I decided that our USP was going to be producing signs fast. We came up with the slogan “Great Signs in Less Time.” Since all of our competitors produced “great signs” our differentiator was doing it in less time. We initially used it on our signage and our printed materials. Then we recorded radio commercials that featured our two key employees. These commercials replaced ads that were done by the radio station (cute jingles and professional voices). By using real people with our new USP’s compelling message, we saw a noticeable increase in results. Sales for the first quarter were up 42% over 2010. We actually picked up three major new clients from a competitor. All three told us that our competitor was not getting back to them on a regular basis and the consequence was a delay in getting their signage produced.

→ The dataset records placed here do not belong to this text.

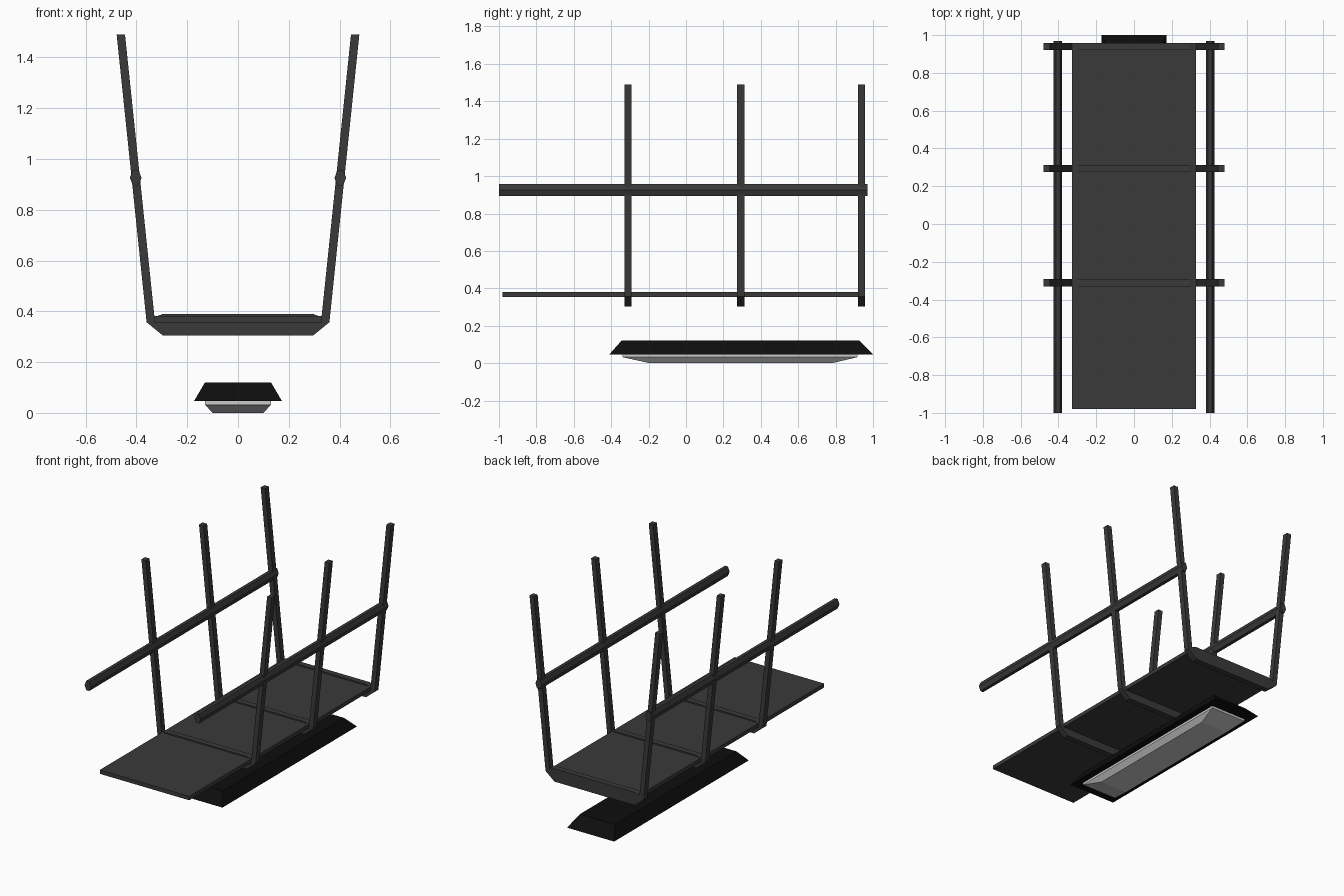
import bpy, bmesh

if "Cube" in bpy.data.objects:
    bpy.data.objects.remove(bpy.data.objects["Cube"])

def material(name, v):
    m = bpy.data.materials.new(name)
    m.diffuse_color = (v, v, v, 1)
    m.use_nodes = True
    m.node_tree.nodes["Principled BSDF"].inputs["Base Color"].default_value = m.diffuse_color
    return m

DARK = material("dark_metal", 0.042)
BLACK = material("black_housing", 0.004)

def finish(name, bm, mat=None):
    bmesh.ops.recalc_face_normals(bm, faces=bm.faces)
    me = bpy.data.meshes.new(name)
    bm.to_mesh(me)
    bm.free()
    ob = bpy.data.objects.new(name, me)
    bpy.context.collection.objects.link(ob)
    if mat:
        me.materials.append(mat)
    return ob

def extrude_y(name, profile, y0, y1, mat):
    """Extrude an (x, z) outline along y."""
    bm = bmesh.new()
    face = bm.faces.new([bm.verts.new((x, y0, z)) for x, z in profile])
    ext = bmesh.ops.extrude_face_region(bm, geom=[face])
    moved = [v for v in ext["geom"] if isinstance(v, bmesh.types.BMVert)]
    bmesh.ops.translate(bm, verts=moved, vec=(0, y1 - y0, 0))
    return finish(name, bm, mat)

def loft(name, layers, mat=None):
    """Stack rectangles given as (half width, y0, y1, z)."""
    bm = bmesh.new()
    rings = [[bm.verts.new(p) for p in ((-w, a, z), (w, a, z), (w, b, z), (-w, b, z))]
             for w, a, b, z in layers]
    for r, s in zip(rings, rings[1:]):
        for i in range(4):
            j = (i + 1) % 4
            bm.faces.new((r[i], r[j], s[j], s[i]))
    bm.faces.new(rings[0])
    bm.faces.new(rings[-1])
    return finish(name, bm, mat)

# U-shaped hanger frames: sloped posts joined by a chamfered cross beam
half = [(0.295, 0.304), (0.36, 0.357), (0.478, 1.49),
        (0.445, 1.49), (0.329, 0.377), (0.295, 0.39)]
outline = half + [(-x, z) for x, z in reversed(half)]
for i, y in enumerate((-0.311, 0.293, 0.939)):
    extrude_y(f"hanger_frame_{i + 1}", outline, y - 0.019, y + 0.019, DARK)

# Walkway deck
loft("walkway_deck", [(0.328, -0.98, 0.957, 0.355), (0.328, -0.98, 0.957, 0.381)], DARK)

# Six-sided handrails
rail = [(0.023, 0), (0.011, 0.031), (-0.011, 0.031),
        (-0.023, 0), (-0.011, -0.031), (0.011, -0.031)]
for side, label in ((-1, "left"), (1, "right")):
    extrude_y(f"{label}_handrail", [(side * 0.403 + x, 0.926 + z) for x, z in rail],
              -1.0, 0.97, DARK)

# Lamp housing and the lens beneath it
loft("lamp_housing", [(0.173, -0.41, 1.0, 0.047), (0.13, -0.345, 0.927, 0.12)], BLACK)
loft("lamp_lens", [(0.1, -0.195, 0.78, 0.0), (0.13, -0.34, 0.917, 0.032),
                   (0.13, -0.34, 0.917, 0.05)])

Define & Deliver
The key is understanding that your USP is just a marketing technique – you have to back it up with great customer service and sales support. Good marketing just “sets the plate” for your sales reps and CSR’s to be able to convert inquiries from prospects into new projects and new clients.
There are many different ways you can show your customers how you’re better and different. Keep in mind that you’re not just trying to get their immediate business – you want them as a client. While the difference is subtle, never forget that it has a major impact on how you approach the sales process and the effect that your customer feels.
What is your USP? If you don’t know then I would suggest that you ask your employees and your top clients. You might be surprised by their answers. If the responses are not similar then you need to find one USP that separates your business from the rest of the pack.
Mitch Evans is president of Mitch Evans Consulting, which is specifically targeted to meet the consulting needs of the quick and small commercial printing industry. His areas of expertise are in strategic planning, valuation, mergers and acquisition, financial planning, new technology, and “1-2-1” coaching. Evans regularly speaks to printing associations and groups on these and related subjects. Contact him at 561-351-6950 or email@example.com.